After Phase 1 is complete and the network is operational SWIFT will collect a small residual from the successful Telecom Service Providers. The residuals will be added to the Broadband Development Fund (BDF) along with sponsorship funds, more upper level government funding and membership fees. Periodically the board will use the BDF to continue to build out more infrastructure until #broadbandforeveryone becomes a reality. The more organizations using SWIFT infrastructure, the greater the BDF will be – every SWIFT network user will effectively result in increased contributions to the BDF, which means future investments will be self-sustaining and accelerate broadband connections across the entire region.
Will SWIFT be funding last-mile connections?
Out of the $281 million estimated for the initial construction of SWIFT, $60 – 70 million was estimated for last-mile connections. The amount available for last mile will not be known until the RFP process is complete. Over 2700km of new fibre is estimated to be built in the first phase of the project. Out of a typical 96-strand count fibre cable, 94 strands will be available to provide last-mile connections to individual homes and businesses.
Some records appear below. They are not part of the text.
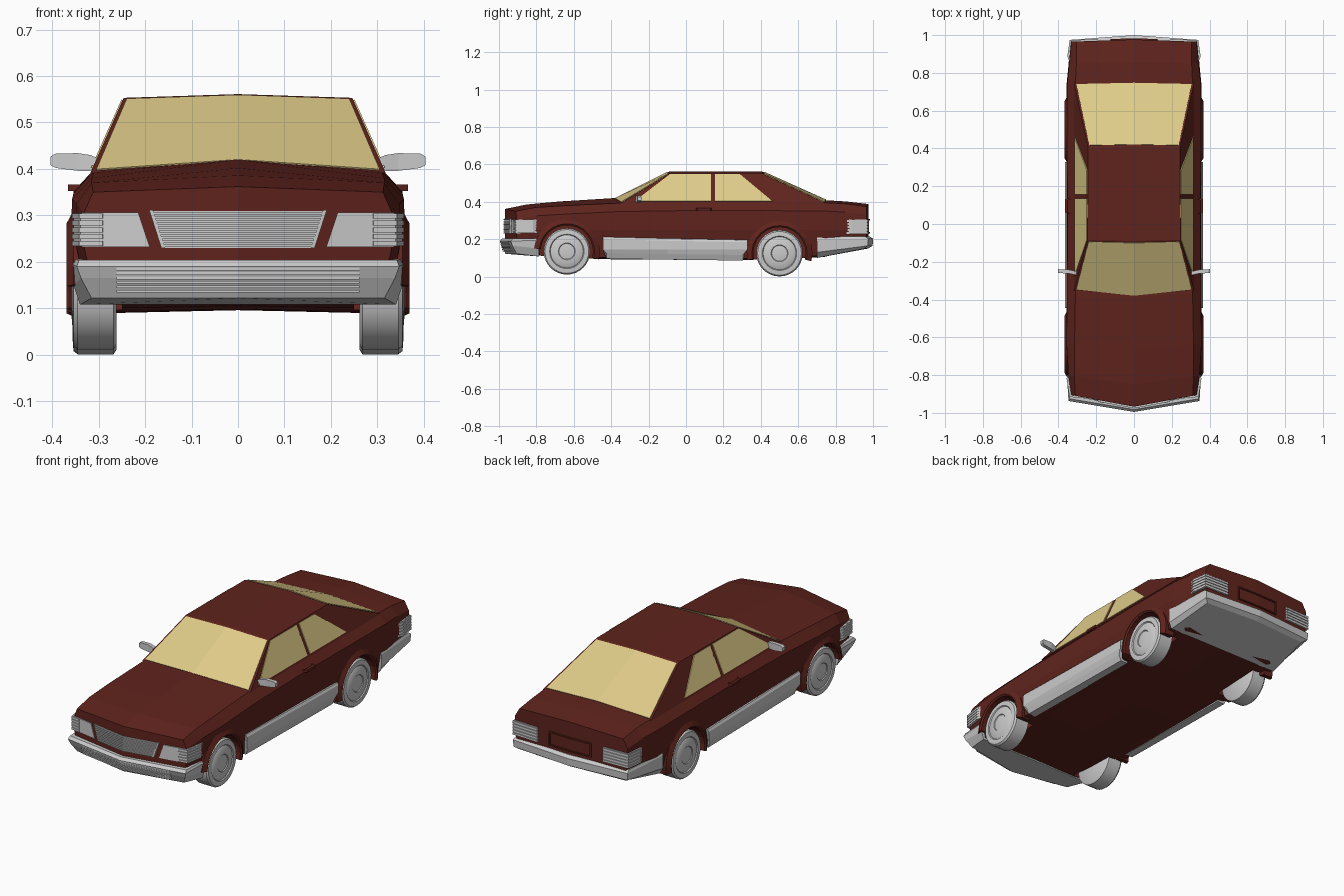
import bpy, bmesh, math
from mathutils import Vector

if "Cube" in bpy.data.objects:
    bpy.data.objects.remove(bpy.data.objects["Cube"])


def material(name, rgb):
    m = bpy.data.materials.new(name)
    m.diffuse_color = (*rgb, 1)
    m.use_nodes = True
    m.node_tree.nodes["Principled BSDF"].inputs["Base Color"].default_value = m.diffuse_color
    return m


RED = material("dark_red_paint", (0.115, 0.017, 0.012))
TAN = material("tan_glass", (0.74, 0.60, 0.25))


def skin(name, rings, mat=None, closed=True, mirror=True, smooth=False):
    """Bridge successive rings, cap the ends, and mirror across x = 0."""
    bm = bmesh.new()
    for s in ((1, -1) if mirror else (1,)):
        vs = [[bm.verts.new((s * p[0], p[1], p[2])) for p in r] for r in rings]
        n = len(rings[0])
        for a, b in zip(vs, vs[1:]):
            for i in range(n if closed else n - 1):
                j = (i + 1) % n
                bm.faces.new((a[i], a[j], b[j], b[i]))
        bm.faces.new(vs[0])
        bm.faces.new(vs[-1])
    bmesh.ops.remove_doubles(bm, verts=bm.verts, dist=1e-5)
    bmesh.ops.recalc_face_normals(bm, faces=bm.faces)
    me = bpy.data.meshes.new(name)
    bm.to_mesh(me)
    bm.free()
    ob = bpy.data.objects.new(name, me)
    bpy.context.collection.objects.link(ob)
    if mat:
        me.materials.append(mat)
    if smooth:
        bpy.ops.object.select_all(action='DESELECT')
        ob.select_set(True)
        bpy.context.view_layer.objects.active = ob
        bpy.ops.object.shade_smooth_by_angle(angle=math.radians(35))
    return ob


def lathe(name, profile, yc, zc, n=32, **kw):
    """Turn (x, radius) points around an axle at (yc, zc)."""
    rings = [[(x, yc + r * math.cos(2 * math.pi * i / n), zc + r * math.sin(2 * math.pi * i / n))
              for i in range(n)] for x, r in profile]
    return skin(name, rings, **kw)


def band(name, path, lo, hi, mat=None, d=0.97):
    """Strip following a plan path of (x, y), between two heights."""
    rings = [[(x, y, lo), (x, y, hi), (x * d, y * d, hi), (x * d, y * d, lo)] for x, y in path]
    return skin(name, rings, mat)


def panel(name, pts, off, mat, closed=True):
    o = Vector(off)
    return skin(name, [[Vector(p) - o for p in pts], [Vector(p) + o for p in pts]], mat, closed)


# lower body: y, floor, half width, deck half width, deck edge z, deck centre z, nose vee
stations = [(-.905, .14, .335, .312, .350, .362, -.062),
            (-.80, .115, .350, .315, .370, .386, -.050),
            (-.635, .10, .360, .315, .380, .402, -.040),
            (-.36, .092, .357, .310, .393, .420, -.025),
            (0, .090, .355, .310, .398, .402, 0),
            (.40, .090, .357, .310, .398, .402, 0),
            (.74, .105, .357, .310, .396, .409, 0),
            (.85, .14, .346, .305, .390, .402, .005),
            (.965, .17, .335, .305, .375, .388, .012)]
rings = []
for y, zb, xw, xd, zs, zc, vee in stations:
    half = [(0, zb + .006), (xw - .09, zb), (xw - .022, zb + .008), (xw, .25),
            (xw - .003, zs - .045), (xd, zs), (0, zc)]
    rings.append([(x, y + vee * (1 - x / xw), z) for x, z in half])
body = skin("body", rings, RED, closed=False)

# wheel openings, arch lips and wheels
AXLES = (("front", -.637, .135), ("rear", .50, .125))
for tag, yc, zc in AXLES:
    cut = lathe("arch_cutter", [(.25, .145), (.5, .145)], yc, zc)
    cut.hide_render = True
    mod = body.modifiers.new("arch", 'BOOLEAN')
    mod.operation, mod.object, mod.solver = 'DIFFERENCE', cut, 'EXACT'
    bpy.context.view_layer.objects.active = body
    bpy.ops.object.modifier_apply(modifier=mod.name)
    bpy.data.objects.remove(cut)
    lip = []
    for k in range(15):
        a = math.radians(-14 + k * (189 if tag == "front" else 206) / 14)
        lip.append([(x, yc + r * math.cos(a), zc + r * math.sin(a))
                    for x, r in ((.30, .140), (.362, .140), (.369, .148), (.354, .176), (.30, .176))])
    skin(tag + "_arch_lip", lip, RED)
    lathe(tag + "_wheels", [(.262, .115), (.268, .124), (.345, .124), (.354, .117), (.356, .092),
                            (.351, .088), (.355, .082), (.358, .045), (.354, .042), (.357, .02)],
          yc, zc, smooth=True)

# cabin shell
F0, F1, R0, R1 = [Vector(p) for p in ((0, -.387, .413), (.318, -.352, .391), (.318, .750, .391), (0, .757, .405))]
f0, f1, r0, r1 = [Vector(p) for p in ((0, -.090, .561), (.246, -.085, .553), (.243, .405, .553), (0, .410, .561))]
skin("cabin", [[F0, F1, R0, R1], [f0, f1, r0, r1]], RED, closed=False)


# windscreen and rear window, inset into the sloping cabin faces
def slope(b0, b1, t0, t1, u, v):
    return b0.lerp(b1, u).lerp(t0.lerp(t1, u), v)


for name, q, off in (("windscreen", (F0, F1, f0, f1), (0, -.0017, .003)),
                     ("rear_window", (R1, R0, r1, r0), (0, .0013, .003))):
    corners = [slope(*q, u, v) for u, v in ((0, .03), (.965, .03), (.965, .97), (0, .97))]
    panel(name, corners, off, TAN, closed=False)

# side windows on the leaning cabin sides
for name, yz in (("front_side_windows", ((-.275, .402), (-.085, .548), (.134, .548), (.134, .402))),
                 ("rear_side_windows", ((.156, .402), (.156, .548), (.287, .548), (.462, .402)))):
    pts = [(.318 - (z - .391) * .4475, y, z) for y, z in yz]
    panel(name, pts, (.003, 0, .0013), TAN)


# front and rear bumpers, stacked plan outlines
def bumper(name, levels, y_in):
    rings = [[(0, yc, zc), (xe, ye, zc), (xi, y_in, zi), (0, y_in, zi)] for yc, xe, ye, zc, xi, zi in levels]
    return skin(name, rings, closed=False)


bumper("front_bumper", [(-.965, .315, -.905, .122, .340, .108), (-.985, .338, -.928, .165, .354, .15),
                        (-.995, .347, -.937, .190, .356, .195), (-.982, .342, -.925, .204, .350, .205)], -.785)
bumper("rear_bumper", [(.972, .312, .952, .150, .338, .100), (.998, .336, .972, .165, .354, .130),
                       (1.0, .338, .975, .203, .356, .200), (.982, .334, .958, .215, .350, .212)], .70)
for i in range(6):
    z = .134 + i * .0095
    y = -.969 - .3 * (z - .122)
    band("bumper_slat", [(0, y - .008), (.262, y + .036)], z, z + .006)


# grille with slats, following the pointed nose
def nose(x, proud):
    return -.967 + .185 * x - proud


def grille_x(z):
    return .165 + (z - .23) * .32


def face_plate(name, z0, z1, xa, xb, proud):
    pts = [(xa(z0), z0), (xb(z0), z0), (xb(z1), z1), (xa(z1), z1)]
    skin(name, [[(x, nose(x, proud), z) for x, z in pts], [(x, nose(x, -.02), z) for x, z in pts]])


face_plate("grille", .230, .310, lambda z: 0, grille_x, .003)
for i in range(9):
    z = .232 + i * .0088
    face_plate("grille_slat", z, z + .005, lambda z: 0, grille_x, .009)
face_plate("grille_edge", .230, .312, lambda z: grille_x(z) - .008, grille_x, .010)

# headlamps with ribbed corner lamps
face_plate("headlamps", .232, .306, lambda z: .19 + (z - .232) * .33, lambda z: .336, .005)
for i in range(5):
    z = .234 + i * .0147
    band("corner_lamp_rib", [(.292, nose(.292, .009)), (.342, -.914), (.357, -.818)], z, z + .011)
band("corner_lamp", [(.292, nose(.292, .005)), (.339, -.910), (.354, -.816)], .234, .305)

# ribbed tail lamps and plate panel
band("tail_lamp", [(.195, .974), (.337, .969), (.349, .888)], .228, .306)
for i in range(5):
    z = .229 + i * .0156
    band("tail_lamp_rib", [(.193, .979), (.341, .973), (.353, .886)], z, z + .011)
band("plate_frame_top", [(0, .983), (.125, .979)], .300, .307, RED)
band("plate_frame_base", [(0, .983), (.125, .979)], .232, .238, RED)
band("plate_frame_side", [(.118, .979), (.125, .979)], .232, .307, RED)

# side skirts
skin("side_skirts", [[(.30, y0, lo), (.343, y0, lo), (.356, y0, lo + .03), (.364, y, .145),
                      (.364, y, hi - .012), (.357, y, hi), (.30, y, hi)]
                     for y, y0, lo, hi in ((-.445, -.425, .096, .212), (-.10, -.10, .091, .204),
                                           (.328, .305, .086, .196))])

# door mirrors
skin("door_mirrors", [[(x, y - .010, lo), (x, y + .010, lo), (x, y + .010, hi), (x, y - .010, hi)]
                      for x, y, lo, hi in ((.295, -.262, .398, .420), (.318, -.258, .396, .430),
                                           (.345, -.252, .396, .434), (.392, -.250, .402, .433),
                                           (.403, -.249, .408, .427))])

# door handles
band("door_handles", [(.350, .055), (.366, .062), (.366, .130), (.350, .137)], .352, .366, RED, .96)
Connecting everyone in Southwestern Ontario requires overcoming an infrastructure deficit of approximately $4-7 billion (depending on geography and benchmarks). Without the SWIFT model in place, there is no mechanism for addressing this gap fairly and equitably. SWIFT will continue to subsidize telecom service providers until everyone in Southwestern Ontario is connected by fibre optics.
SWIFT will be built, owned, and maintained by service providers...
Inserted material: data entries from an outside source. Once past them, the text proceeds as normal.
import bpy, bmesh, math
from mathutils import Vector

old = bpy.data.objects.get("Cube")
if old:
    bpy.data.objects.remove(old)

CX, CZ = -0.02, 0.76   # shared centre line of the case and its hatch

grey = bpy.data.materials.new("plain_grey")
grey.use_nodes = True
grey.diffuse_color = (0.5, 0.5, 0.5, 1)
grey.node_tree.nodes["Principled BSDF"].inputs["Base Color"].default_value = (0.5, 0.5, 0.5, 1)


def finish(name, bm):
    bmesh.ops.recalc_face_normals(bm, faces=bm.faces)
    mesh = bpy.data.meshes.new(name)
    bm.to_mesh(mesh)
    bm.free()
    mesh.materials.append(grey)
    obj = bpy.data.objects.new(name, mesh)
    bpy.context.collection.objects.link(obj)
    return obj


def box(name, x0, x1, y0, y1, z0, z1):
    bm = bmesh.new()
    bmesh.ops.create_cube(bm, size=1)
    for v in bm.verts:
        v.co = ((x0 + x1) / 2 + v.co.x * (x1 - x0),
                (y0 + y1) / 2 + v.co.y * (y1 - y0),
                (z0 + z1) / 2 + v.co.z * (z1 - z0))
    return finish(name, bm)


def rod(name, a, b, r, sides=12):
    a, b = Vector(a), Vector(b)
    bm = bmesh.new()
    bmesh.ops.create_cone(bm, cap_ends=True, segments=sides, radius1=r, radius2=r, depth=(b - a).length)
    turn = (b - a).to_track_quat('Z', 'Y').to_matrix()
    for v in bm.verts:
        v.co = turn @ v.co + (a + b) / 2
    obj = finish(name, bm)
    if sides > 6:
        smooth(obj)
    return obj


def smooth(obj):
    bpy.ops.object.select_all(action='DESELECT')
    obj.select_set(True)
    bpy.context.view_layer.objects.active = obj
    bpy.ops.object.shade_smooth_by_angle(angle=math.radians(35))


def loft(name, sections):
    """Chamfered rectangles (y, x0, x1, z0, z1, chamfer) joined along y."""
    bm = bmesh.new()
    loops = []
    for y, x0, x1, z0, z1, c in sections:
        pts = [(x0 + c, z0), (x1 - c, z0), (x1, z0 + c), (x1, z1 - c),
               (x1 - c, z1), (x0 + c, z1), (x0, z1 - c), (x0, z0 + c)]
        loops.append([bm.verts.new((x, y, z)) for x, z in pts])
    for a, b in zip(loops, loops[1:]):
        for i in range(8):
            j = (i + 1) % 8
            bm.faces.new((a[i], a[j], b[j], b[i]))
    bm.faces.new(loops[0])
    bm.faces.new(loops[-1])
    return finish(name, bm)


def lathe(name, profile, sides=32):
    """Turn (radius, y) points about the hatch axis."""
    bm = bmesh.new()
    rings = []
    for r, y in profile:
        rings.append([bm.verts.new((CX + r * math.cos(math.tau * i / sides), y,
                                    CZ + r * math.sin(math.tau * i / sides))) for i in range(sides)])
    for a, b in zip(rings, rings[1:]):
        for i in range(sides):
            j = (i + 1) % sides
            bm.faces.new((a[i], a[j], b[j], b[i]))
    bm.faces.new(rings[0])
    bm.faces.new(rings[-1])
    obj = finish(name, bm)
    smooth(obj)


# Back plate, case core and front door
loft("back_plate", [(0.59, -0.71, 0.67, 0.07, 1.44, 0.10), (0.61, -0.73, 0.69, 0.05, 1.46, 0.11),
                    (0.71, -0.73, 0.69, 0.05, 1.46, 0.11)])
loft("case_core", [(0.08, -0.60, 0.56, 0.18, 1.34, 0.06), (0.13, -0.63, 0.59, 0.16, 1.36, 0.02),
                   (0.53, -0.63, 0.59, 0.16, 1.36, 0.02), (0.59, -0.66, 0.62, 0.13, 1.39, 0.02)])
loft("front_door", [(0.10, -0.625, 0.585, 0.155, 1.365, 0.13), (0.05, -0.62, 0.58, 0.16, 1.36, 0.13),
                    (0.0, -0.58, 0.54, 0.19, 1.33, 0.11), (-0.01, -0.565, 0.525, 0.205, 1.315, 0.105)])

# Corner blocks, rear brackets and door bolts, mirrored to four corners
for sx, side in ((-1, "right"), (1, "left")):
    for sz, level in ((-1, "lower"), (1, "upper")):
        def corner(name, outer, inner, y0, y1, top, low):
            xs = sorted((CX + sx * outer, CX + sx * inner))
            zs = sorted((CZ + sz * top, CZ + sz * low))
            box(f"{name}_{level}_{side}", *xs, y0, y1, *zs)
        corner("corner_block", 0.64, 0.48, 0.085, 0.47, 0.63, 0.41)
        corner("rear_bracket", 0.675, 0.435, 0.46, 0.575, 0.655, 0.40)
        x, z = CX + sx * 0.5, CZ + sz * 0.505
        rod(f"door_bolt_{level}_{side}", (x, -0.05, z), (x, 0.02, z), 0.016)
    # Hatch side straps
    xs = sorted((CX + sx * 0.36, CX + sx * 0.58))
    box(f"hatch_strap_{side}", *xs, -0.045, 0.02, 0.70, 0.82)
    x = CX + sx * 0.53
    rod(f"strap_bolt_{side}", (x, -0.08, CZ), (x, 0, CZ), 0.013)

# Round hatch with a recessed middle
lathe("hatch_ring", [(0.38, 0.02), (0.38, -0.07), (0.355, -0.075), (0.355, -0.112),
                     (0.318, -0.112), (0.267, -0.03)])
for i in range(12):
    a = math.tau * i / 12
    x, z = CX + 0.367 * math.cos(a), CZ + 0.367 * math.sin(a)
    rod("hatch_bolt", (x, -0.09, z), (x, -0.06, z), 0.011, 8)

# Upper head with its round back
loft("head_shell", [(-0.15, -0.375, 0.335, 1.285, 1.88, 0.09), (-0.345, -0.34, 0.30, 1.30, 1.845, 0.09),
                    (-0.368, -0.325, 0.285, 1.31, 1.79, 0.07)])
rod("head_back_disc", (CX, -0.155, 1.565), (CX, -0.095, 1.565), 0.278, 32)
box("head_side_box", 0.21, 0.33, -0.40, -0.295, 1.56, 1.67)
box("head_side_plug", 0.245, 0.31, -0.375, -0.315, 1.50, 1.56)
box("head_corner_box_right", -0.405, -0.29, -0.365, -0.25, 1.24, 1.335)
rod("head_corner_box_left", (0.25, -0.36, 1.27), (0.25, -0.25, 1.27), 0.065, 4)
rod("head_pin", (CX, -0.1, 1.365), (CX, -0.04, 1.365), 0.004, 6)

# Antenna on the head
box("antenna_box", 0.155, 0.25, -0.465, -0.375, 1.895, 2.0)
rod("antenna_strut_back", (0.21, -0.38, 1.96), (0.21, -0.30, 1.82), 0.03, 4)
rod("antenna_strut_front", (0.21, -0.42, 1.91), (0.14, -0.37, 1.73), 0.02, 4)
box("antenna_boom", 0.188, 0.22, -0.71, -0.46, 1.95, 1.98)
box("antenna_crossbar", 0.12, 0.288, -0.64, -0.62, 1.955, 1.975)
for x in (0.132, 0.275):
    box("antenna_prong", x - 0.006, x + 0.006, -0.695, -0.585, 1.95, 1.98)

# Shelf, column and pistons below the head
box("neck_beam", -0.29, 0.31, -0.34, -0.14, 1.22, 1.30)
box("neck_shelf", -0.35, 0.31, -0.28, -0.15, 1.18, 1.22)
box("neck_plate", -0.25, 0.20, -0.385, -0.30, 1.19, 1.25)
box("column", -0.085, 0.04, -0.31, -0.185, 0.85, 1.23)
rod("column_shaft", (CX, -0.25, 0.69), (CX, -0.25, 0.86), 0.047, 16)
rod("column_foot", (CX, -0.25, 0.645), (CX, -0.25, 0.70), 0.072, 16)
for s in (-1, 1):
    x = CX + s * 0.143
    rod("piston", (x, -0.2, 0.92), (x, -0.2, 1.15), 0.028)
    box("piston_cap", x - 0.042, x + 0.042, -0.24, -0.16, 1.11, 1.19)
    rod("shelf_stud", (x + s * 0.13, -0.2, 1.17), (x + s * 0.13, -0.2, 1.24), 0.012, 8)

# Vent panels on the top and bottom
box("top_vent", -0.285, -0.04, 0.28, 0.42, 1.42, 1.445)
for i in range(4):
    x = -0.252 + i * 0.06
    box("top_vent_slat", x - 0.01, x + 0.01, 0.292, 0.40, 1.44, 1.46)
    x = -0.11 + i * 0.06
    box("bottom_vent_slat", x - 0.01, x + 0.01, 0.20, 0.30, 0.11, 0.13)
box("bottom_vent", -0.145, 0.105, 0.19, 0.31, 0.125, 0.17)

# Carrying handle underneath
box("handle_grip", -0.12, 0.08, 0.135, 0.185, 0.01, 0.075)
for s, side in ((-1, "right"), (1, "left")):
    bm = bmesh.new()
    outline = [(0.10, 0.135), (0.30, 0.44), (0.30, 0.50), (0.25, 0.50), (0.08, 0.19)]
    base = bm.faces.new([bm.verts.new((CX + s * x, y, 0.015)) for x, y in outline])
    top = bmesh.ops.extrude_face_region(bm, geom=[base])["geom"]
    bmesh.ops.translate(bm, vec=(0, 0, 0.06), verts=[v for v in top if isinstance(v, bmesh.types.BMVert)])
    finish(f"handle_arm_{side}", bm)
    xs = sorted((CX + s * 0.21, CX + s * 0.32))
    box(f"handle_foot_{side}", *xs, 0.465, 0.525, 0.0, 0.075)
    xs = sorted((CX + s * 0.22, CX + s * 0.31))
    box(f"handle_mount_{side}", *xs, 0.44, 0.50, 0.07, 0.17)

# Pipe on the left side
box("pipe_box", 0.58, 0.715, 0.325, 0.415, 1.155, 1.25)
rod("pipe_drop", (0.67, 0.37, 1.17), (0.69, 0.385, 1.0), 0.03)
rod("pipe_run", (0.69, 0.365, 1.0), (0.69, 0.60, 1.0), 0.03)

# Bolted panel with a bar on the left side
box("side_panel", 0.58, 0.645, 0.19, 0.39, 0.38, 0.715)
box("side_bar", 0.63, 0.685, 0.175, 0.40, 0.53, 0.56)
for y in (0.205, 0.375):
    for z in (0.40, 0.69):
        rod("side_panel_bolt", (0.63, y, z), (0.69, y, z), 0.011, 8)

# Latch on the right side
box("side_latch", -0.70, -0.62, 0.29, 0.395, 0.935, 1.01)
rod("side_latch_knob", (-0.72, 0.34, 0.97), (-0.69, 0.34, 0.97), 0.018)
Telecom service providers will participate through an open procurement process and they will build, own, and operate the network. Infrastructure Canada requires the municipal members of SWIFT to maintain 51% ownership of the assets of the network for the first 7 years of its operations (starting in 2020). After 7 years of ownership, Infrastructure Canada grants the recipient of funding (SWIFT) the choice to divest some-or-all of their equity stake to the service providers that built the infrastructure.
SWIFT will be an open-access network, where all service providers compete to deliver services to consumers. As a buying group, SWIFT will ensure greater competition between telecom service providers. More competition gives consumers more choices, which leads to better services and lower prices, as documented by the CRTC and Industry Canada, as well as demonstrated by numerous models from across Canada and around the world as reported in the SWIFT Feasibility Study. Open access is a requirement of the federal government funding program.
Who can I contact to find out more information?
For more information or to speak with our team, please contact:
- Geoff Hogan, Executive Director
- Tammy McQueen, Communications Manager.
- Adriana Dekker, Stakeholder Relations
- Deb Fawcett, Executive Assistant/Office Manager
You can reach any of our team members by calling 519.914.1308 and following the prompts for the person you’d like to speak with.